  • In 2016, Yahoo sold its core operating business to Verizon for $4.8 billion in cash. The transaction resulted in the end of the independence of one of Silicon Valley’s most iconic pioneering companies. At its peak, Yahoo was valued at $125 Billion. Forbes magazine called this deal the “Saddest $5 Billion Deal In Tech History”.

Airtel Invests in AI Startup

Airtel is strategically investing in new startups to increase its service quality and revenue. In return, new startups get a platform to explore and expand from the wide range of experience Airtel has. The telco even recorded a rise in Average Revenue Per User, which is a critical measure in the telecom sector.

Crux of the Matter

Telcos’ Modern Warfare: AI
Airtel invested in conversational artificial intelligence (AI) technologies based startup Voicezen. Voicezen is working on developing advanced solutions that leverage machine learning, speech to text, AI, and voice technologies to offer real-time analytics to provide better customer services. Even Vodafone launched VIC, AI-powered digital customer service, and support virtual assistant. Reliance Jio is also working on natural language processing and AI-based chatbot developed by startups like Reverie and Haptik.

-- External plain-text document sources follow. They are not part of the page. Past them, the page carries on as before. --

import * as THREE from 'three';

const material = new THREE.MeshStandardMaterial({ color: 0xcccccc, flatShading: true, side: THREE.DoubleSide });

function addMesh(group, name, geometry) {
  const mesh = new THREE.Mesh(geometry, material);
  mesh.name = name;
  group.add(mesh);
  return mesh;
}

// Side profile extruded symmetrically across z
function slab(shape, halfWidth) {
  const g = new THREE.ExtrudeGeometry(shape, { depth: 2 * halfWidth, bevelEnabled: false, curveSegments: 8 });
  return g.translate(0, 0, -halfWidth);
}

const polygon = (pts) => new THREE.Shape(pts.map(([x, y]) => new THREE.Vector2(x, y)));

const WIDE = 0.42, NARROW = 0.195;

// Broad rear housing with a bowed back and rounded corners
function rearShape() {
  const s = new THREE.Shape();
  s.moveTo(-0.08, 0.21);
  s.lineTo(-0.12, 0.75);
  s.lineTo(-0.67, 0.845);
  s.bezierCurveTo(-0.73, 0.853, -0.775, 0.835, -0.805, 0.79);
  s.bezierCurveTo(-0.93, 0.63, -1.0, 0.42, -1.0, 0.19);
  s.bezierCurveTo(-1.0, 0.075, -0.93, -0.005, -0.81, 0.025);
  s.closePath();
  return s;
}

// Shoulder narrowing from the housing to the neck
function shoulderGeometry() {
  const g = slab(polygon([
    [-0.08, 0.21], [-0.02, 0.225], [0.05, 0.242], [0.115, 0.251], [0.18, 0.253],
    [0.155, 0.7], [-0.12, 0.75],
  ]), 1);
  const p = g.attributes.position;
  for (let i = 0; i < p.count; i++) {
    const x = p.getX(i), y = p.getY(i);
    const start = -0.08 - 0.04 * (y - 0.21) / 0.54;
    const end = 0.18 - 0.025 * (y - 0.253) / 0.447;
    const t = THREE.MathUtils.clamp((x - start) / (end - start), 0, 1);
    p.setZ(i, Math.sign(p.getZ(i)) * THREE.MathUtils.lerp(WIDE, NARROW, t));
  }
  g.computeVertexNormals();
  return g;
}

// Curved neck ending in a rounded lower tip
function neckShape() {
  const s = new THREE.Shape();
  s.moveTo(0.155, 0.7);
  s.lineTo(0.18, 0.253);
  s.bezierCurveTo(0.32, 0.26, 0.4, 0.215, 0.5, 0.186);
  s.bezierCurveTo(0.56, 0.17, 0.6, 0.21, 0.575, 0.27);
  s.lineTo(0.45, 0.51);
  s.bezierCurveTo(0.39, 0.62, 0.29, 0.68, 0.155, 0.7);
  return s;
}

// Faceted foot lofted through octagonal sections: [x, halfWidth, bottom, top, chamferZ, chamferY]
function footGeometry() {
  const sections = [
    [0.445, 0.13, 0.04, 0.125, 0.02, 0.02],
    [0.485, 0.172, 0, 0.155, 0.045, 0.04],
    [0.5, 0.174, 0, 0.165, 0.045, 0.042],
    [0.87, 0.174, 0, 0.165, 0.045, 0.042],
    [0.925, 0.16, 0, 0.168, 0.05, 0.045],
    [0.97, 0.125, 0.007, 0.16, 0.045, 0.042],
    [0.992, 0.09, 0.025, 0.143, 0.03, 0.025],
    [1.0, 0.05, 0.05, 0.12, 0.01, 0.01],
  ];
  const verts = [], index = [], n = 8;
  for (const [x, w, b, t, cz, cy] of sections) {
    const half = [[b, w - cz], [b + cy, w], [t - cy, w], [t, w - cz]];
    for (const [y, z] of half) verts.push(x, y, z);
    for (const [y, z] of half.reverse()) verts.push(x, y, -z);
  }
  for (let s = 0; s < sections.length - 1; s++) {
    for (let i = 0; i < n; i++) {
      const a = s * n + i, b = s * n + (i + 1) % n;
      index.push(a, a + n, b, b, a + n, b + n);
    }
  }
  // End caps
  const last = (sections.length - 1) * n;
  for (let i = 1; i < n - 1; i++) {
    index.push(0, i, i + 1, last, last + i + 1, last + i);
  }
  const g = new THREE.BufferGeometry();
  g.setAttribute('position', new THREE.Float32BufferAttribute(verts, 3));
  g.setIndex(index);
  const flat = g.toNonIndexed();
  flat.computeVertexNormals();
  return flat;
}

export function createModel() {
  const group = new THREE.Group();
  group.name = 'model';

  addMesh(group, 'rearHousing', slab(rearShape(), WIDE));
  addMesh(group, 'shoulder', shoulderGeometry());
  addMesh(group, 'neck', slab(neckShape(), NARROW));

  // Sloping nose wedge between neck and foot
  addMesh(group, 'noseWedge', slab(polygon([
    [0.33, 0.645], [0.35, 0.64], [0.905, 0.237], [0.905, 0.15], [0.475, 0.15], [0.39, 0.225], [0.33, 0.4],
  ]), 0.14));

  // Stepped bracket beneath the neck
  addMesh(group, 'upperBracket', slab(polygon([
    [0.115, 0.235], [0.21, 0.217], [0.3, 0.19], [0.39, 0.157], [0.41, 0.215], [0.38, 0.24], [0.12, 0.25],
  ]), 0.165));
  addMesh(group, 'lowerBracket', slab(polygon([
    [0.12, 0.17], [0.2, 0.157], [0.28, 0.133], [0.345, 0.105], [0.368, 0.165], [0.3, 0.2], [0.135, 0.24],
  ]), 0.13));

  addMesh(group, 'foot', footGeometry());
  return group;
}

Airtel’s Strategic Investments
Airtel’s Startup Accelerator Programme aims to support the startup ecosystem contributing to Digital India. Startups get the benefit from Airtel’s online and offline distribution network, deep market understanding, the ecosystem of global strategic partners, and advisory services from Airtel’s executive team.

Today, early-stage startups in India have some very exciting ideas but face multiple challenges in scaling up. With Airtel’s scale and digital capabilities around distribution and payments, we have the potential to drive accelerated growth of emerging startups that are solving hard problems.

Adarsh Nair, Chief Product Officer of Bharti Airtel

So far Airtel has invested in three startups i.e. Voicezen, Vahan Inc., and Spectacom. Vahan focuses on developing the online platform dedicated to finding blue-collar jobs in India. Whereas, Airtel is helping Spectacom to spread awareness about its health and fitness platform and soon-to-be-launched fitness platform ‘X sport’ similar to the ‘Airtel X stream’ platform. Telcos seem to be collaborating with Tech firms to increase revenue and improve customer services. In recent, Reliance Jio has announced a series of deals with Tech giants or Investors backing tech firms.

Airtel Preparing for Big?
Recent Airtel’s deal with Nokia is expected to lay the foundation of 5G for it. 6.4 billion subscribers of Nokia will help Airtel to expand and enhance its capacity and revenue.

Even AI market size is expected to grow from $4.2 billion in 2019 to $15.7 billion by 2024. Increased working efficiency with the accuracy of AI is a major factor in the increase in its demand across the globe.

Airtel’s Jan-Mar quarter revenue grew by 15% YoY to ₹23,723 crores from ₹20,602 crores compared to last year. Currently Airtel’s average revenue per user is ₹154 which is higher than Jio’s ARPU of ₹130.6.

  • Sunil Bharti Mittal is an Indian billionaire entrepreneur, philanthropist, and the founder and chairman of Bharti Enterprises. In 2007, he was awarded the Padma Bhushan, India’s third-highest civilian honor. And as of April 2020, he is listed as the 6th richest person in India by Forbes with a net worth of $8.2 billion.
  • The world’s sixth-largest mobile messaging application Hike Messenger was launched on 12 December 2012 by Kavin Bharti Mittal and is now owned by Hike Private Limited. Kavin Bharti Mittal is the son of Sunil Mittal, founder of Bharti Enterprise.
  • Airtel is one of the largest mobile network operators in the world with over 400 million subscribers. Airtel was named India’s 2nd most valuable brand in the first-ever Brandz ranking by Millward Brown and WPP plc.